• Problem requirements: From the data below, return the exact lines starting at the line containing "v.co = Vector([(a" and ending at the line containing "face = bm.faces.new([bm.verts.new((x0, y, z))", both included, and nothing else.

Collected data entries
----------------------------------------
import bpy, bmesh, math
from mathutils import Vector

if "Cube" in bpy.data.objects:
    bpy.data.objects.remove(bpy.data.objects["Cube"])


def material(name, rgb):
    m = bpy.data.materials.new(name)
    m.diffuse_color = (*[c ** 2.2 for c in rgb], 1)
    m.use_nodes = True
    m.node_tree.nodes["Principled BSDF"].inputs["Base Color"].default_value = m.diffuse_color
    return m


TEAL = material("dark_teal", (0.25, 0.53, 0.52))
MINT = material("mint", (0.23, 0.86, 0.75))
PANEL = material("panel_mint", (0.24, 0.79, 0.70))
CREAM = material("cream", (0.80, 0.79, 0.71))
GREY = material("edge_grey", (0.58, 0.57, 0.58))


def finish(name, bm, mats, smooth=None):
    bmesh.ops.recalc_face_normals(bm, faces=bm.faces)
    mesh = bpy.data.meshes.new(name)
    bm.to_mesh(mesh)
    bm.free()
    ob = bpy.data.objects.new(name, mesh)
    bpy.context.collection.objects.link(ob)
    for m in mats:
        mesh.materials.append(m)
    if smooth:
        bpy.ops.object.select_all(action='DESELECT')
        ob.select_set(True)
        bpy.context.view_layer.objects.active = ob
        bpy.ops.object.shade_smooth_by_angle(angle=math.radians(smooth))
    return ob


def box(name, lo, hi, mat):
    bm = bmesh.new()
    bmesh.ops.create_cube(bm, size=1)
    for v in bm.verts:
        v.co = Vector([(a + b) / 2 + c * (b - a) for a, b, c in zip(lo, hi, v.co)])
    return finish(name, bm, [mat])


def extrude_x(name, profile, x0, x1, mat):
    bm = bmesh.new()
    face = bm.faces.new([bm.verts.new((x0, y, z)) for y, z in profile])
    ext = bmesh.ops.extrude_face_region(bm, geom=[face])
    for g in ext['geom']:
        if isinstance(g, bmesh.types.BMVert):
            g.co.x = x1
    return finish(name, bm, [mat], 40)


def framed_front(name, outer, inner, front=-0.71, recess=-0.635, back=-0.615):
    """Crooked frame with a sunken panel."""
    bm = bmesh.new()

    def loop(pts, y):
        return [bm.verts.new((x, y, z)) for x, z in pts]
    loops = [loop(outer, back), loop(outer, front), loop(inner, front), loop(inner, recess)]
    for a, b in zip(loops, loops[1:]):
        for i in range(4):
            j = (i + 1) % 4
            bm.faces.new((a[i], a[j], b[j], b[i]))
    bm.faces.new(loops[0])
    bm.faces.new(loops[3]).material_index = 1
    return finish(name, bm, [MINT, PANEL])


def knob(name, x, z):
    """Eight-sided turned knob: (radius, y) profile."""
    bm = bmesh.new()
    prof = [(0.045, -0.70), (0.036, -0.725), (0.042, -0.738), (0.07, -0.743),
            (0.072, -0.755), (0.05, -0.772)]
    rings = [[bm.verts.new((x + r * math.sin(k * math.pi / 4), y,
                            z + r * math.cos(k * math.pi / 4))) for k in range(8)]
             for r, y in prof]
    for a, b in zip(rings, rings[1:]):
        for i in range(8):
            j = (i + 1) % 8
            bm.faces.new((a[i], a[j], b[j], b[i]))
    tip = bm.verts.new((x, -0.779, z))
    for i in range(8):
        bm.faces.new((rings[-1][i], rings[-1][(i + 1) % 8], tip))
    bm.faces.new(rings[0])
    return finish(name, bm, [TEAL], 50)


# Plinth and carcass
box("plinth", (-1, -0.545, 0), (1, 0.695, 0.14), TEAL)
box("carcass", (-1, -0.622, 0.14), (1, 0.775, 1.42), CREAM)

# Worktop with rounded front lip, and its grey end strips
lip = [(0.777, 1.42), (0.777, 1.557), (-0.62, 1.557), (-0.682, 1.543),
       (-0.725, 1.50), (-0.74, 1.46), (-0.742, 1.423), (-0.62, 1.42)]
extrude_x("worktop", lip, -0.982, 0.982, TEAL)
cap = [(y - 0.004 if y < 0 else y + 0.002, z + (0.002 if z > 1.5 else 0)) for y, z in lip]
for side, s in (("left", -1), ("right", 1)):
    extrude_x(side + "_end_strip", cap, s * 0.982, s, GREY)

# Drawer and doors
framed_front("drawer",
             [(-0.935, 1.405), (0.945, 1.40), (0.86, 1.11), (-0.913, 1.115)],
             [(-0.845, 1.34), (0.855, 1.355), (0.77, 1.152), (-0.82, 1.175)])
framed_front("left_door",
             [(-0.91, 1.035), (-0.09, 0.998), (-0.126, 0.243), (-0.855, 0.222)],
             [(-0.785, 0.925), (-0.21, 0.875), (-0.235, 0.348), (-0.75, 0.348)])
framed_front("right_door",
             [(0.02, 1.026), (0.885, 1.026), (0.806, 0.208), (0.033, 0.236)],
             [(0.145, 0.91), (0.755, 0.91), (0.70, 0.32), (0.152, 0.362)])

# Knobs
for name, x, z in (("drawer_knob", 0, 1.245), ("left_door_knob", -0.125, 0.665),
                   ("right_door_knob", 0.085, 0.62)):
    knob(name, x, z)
----------------------------------------
• Solution to the exercise:
        v.co = Vector([(a + b) / 2 + c * (b - a) for a, b, c in zip(lo, hi, v.co)])
    return finish(name, bm, [mat])


def extrude_x(name, profile, x0, x1, mat):
    bm = bmesh.new()
    face = bm.faces.new([bm.verts.new((x0, y, z)) for y, z in profile])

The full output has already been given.